After Michigan I ran into a family friend who lived in Connecticut, she said she was about to open a flower store and dress shop so she needed help setting up the stores for a few weeks. The day before we arrived it decided to turn into the Arctic tundra and we carefully maneuvered our way into town through 2 feet of snow. Unfortunately that 2 feet of snow caved in a section of the roof so the store idea was aborted. Instead spent a few weeks shifting things around the unopened store, doing a late night mission with their church group to NYC to bring homeless people winter clothing, exploring a few cities in CT, going out to eat, bowling, organizing photos and whatever else you can do while its 30 degrees outside.
Lucky for me the owner of the farm and I weren’t particularly fond of each other so my time spent suffering here was relatively short in comparison to what was originally planned. He had a lot of judgements and preconceived notions about me (mainly based on my appearance, long hair) that were untrue, but it led to dissent in the ranks among the farmhands and I so my departure of course became imminent. There was an odd dynamic between the owner Mark, Scott and I. I was new to the farm so getting the hang of all the different systems, relatively quickly, but not up to the instant standards of the owner was the main bone of contention. Scott would report on mundane and minor mess ups to Mark, but then come to my defense if Mark talked about kicking me out, which I found odd and confusing. But 1 day out of nowhere after Scott had been promoted from farm intern to farm manager he simply left in the night without a word to anyone. So with my backup gone I soon received my walking papers under my cabin door and the next day I booked a bus to St. Paul. I arrived in a -20 degree blizzard and a couple months later left in an incoming -20 degree blizzard, I took it as a good omen. Although I didn’t see eye to eye with the owner I’m thankful for a very unique experience in the Minnesota tundra and all the interesting things I learned while there. It was definitely quite the crash course in intense unforgiving winter farming.
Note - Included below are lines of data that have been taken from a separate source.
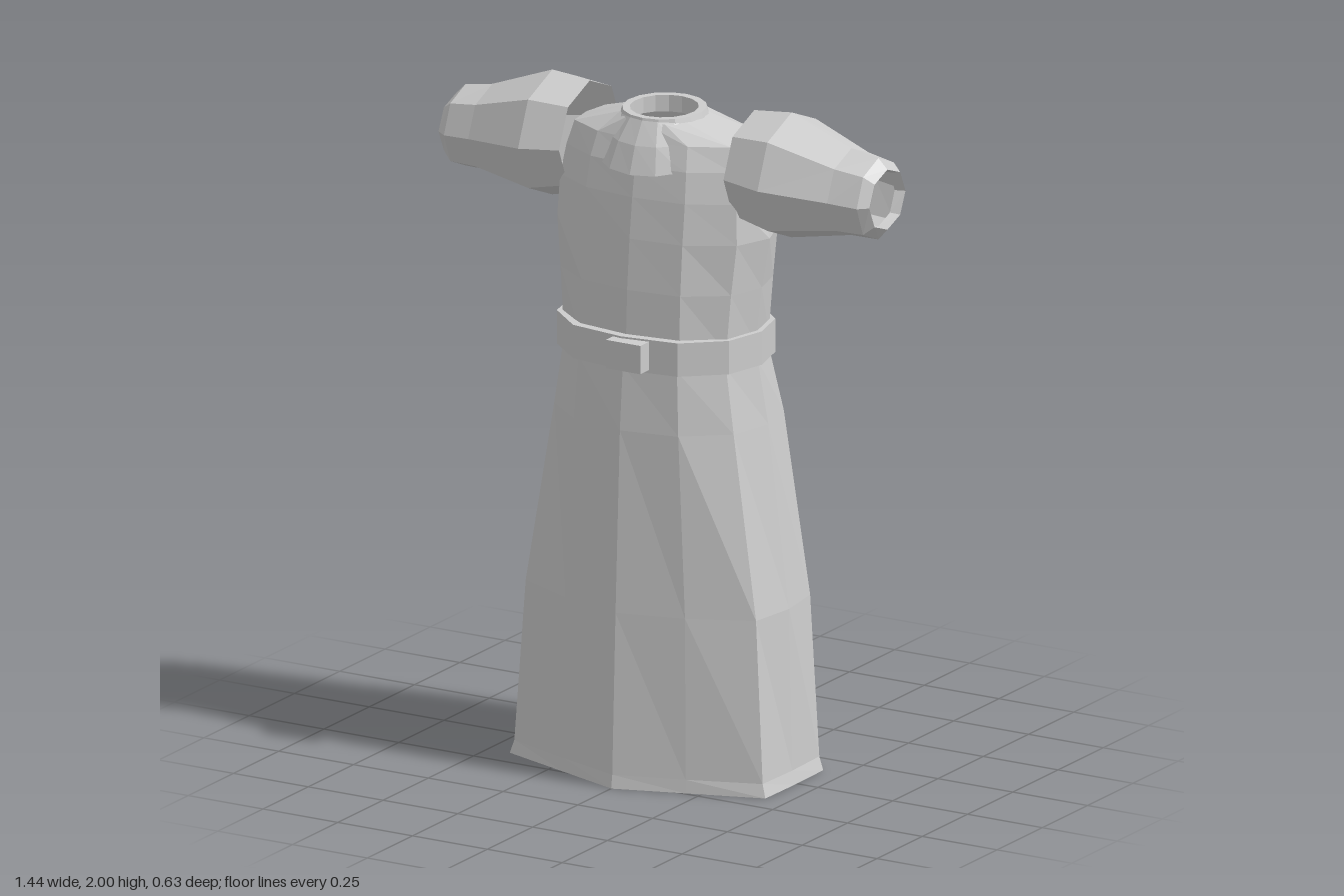
import * as THREE from 'three';

const cloth = new THREE.MeshStandardMaterial({ color: 0xcccccc, flatShading: true, side: THREE.DoubleSide });
cloth.name = 'pale grey cloth';

// Skin a list of equal-length closed rings of [x, y, z] points
function loft(name, rings) {
  const n = rings[0].length, index = [];
  for (let r = 0; r < rings.length - 1; r++) {
    for (let i = 0; i < n; i++) {
      const a = r * n + i, b = r * n + (i + 1) % n;
      index.push(a, b, a + n, b, b + n, a + n);
    }
  }
  const geometry = new THREE.BufferGeometry();
  geometry.setAttribute('position', new THREE.Float32BufferAttribute(rings.flat(2), 3));
  geometry.setIndex(index);
  geometry.computeVertexNormals();
  const mesh = new THREE.Mesh(geometry, cloth);
  mesh.name = name;
  return mesh;
}

// Twelve-sided body section: half widths at side, side corner and panel crease,
// depths at front, front corner, back corner and back, k = how flat the panels are
function section([y, xo, xs, xm, zf, zsf, zsb, zb, k]) {
  const half = [
    [xm, y, zf + (zsf - zf) * k], [xs, y, zsf], [xo, y, (zsf + zsb) / 2],
    [xs, y, zsb], [xm, y, zb + (zsb - zb) * k],
  ];
  const mirrored = half.map(([x, h, z]) => [-x, h, z]).reverse();
  return [[0, y, zf], ...half, [0, y, zb], ...mirrored];
}

// Ellipse ring around the neck; y may drop towards the front
function neckRing(rx, zFront, zBack, yFront, yBack, n = 16) {
  return Array.from({ length: n }, (_, i) => {
    const a = i / n * Math.PI * 2, t = (1 + Math.cos(a)) / 2;
    return [Math.sin(a) * rx, yBack + (yFront - yBack) * t, zBack + (zFront - zBack) * t];
  });
}

// Octagonal sleeve; stations are x, centre y, vertical radius, depth radius
function sleeve(name, s) {
  const stations = [
    [0.275, 1.822, 0.165, 0.17], [0.4, 1.813, 0.187, 0.19], [0.6, 1.795, 0.13, 0.135],
    [0.69, 1.788, 0.122, 0.12], [0.72, 1.79, 0.09, 0.1], [0.69, 1.79, 0.085, 0.09],
  ];
  return loft(name, stations.map(([x, y, ry, rz]) => Array.from({ length: 8 }, (_, i) => {
    const a = i / 8 * Math.PI * 2;
    return [s * x, y + Math.cos(a) * ry, -0.02 + s * Math.sin(a) * rz];
  })));
}

export function createModel() {
  const robe = new THREE.Group();
  robe.name = 'robe';

  // Open skirt, hexagonal at the hem and rounder at the waist
  robe.add(loft('skirt', [
    [0, 0.43, 0.427, 0.205, 0.316, 0.17, -0.15, -0.316, 0.48],
    [0.04, 0.42, 0.415, 0.205, 0.31, 0.165, -0.148, -0.305, 0.46],
    [0.52, 0.405, 0.385, 0.2, 0.292, 0.152, -0.147, -0.292, 0.38],
    [1.06, 0.332, 0.3, 0.175, 0.268, 0.135, -0.142, -0.27, 0.25],
    [1.25, 0.306, 0.272, 0.165, 0.252, 0.13, -0.108, -0.236, 0.22],
    [1.34, 0.298, 0.27, 0.165, 0.24, 0.13, -0.105, -0.226, 0.2],
  ].map(section)));

  // Torso closing over the shoulders up to the neck
  robe.add(loft('torso', [
    [1.3, 0.3, 0.272, 0.165, 0.235, 0.13, -0.105, -0.228, 0.2],
    [1.47, 0.318, 0.285, 0.165, 0.228, 0.125, -0.108, -0.227, 0.2],
    [1.62, 0.342, 0.3, 0.165, 0.215, 0.118, -0.108, -0.22, 0.2],
    [1.74, 0.31, 0.295, 0.165, 0.2, 0.11, -0.106, -0.21, 0.2],
    [1.83, 0.295, 0.28, 0.16, 0.185, 0.1, -0.1, -0.195, 0.22],
    [1.9, 0.275, 0.262, 0.15, 0.162, 0.085, -0.085, -0.16, 0.25],
    [1.95, 0.13, 0.11, 0.065, 0.145, 0.083, -0.043, -0.105, 0.25],
  ].map(section)));

  // Neck band with a turned-in rim
  robe.add(loft('neckBand', [
    neckRing(0.13, 0.148, -0.108, 1.94, 1.945),
    neckRing(0.122, 0.142, -0.1, 1.962, 1.97),
    neckRing(0.1, 0.12, -0.075, 1.962, 1.97),
    neckRing(0.1, 0.12, -0.075, 1.92, 1.92),
  ]));

  // Collar flaring out over the chest and sinking into the back
  robe.add(loft('collar', [
    neckRing(0.2, 0.214, -0.168, 1.81, 1.91),
    neckRing(0.165, 0.185, -0.145, 1.89, 1.925),
    neckRing(0.12, 0.145, -0.1, 1.955, 1.955),
  ]));

  // Belt strip standing slightly proud of the waist
  const outer = [0.32, 0.288, 0.175, 0.262, 0.14, -0.115, -0.238, 0.2];
  const inner = [0.295, 0.265, 0.16, 0.235, 0.125, -0.1, -0.222, 0.2];
  robe.add(loft('belt', [
    [1.24, ...inner], [1.24, ...outer], [1.34, ...outer], [1.34, ...inner],
  ].map(section)));

  const buckle = new THREE.Mesh(new THREE.BoxGeometry(0.115, 0.085, 0.05), cloth);
  buckle.name = 'buckle';
  buckle.position.set(0.029, 1.292, 0.273);
  robe.add(buckle);

  robe.add(sleeve('leftSleeve', 1), sleeve('rightSleeve', -1));
  return robe;
}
I’m pretty sure while drinking this hot chocolate and eating the strawberry croissant is the moment I had a conversation with a friend who had painted me murals in Richmond. He had just gotten confirmation he would be managing The Hostel in the Forest and invited me to come be the garden manager after hearing news of my farming fail. Tree houses, a lake with a floating dock, outdoor showers, pretty college girls, my own garden, chickens, goats and raccoons, Oh my, sign me up! And just like that the next year and a half of my life more or less was suddenly allocated to the swamps of GA, trust me it’s more romantic than it sounds. So South I headed, stopping through NYC for a few days prior to soak up the spoils of a big city.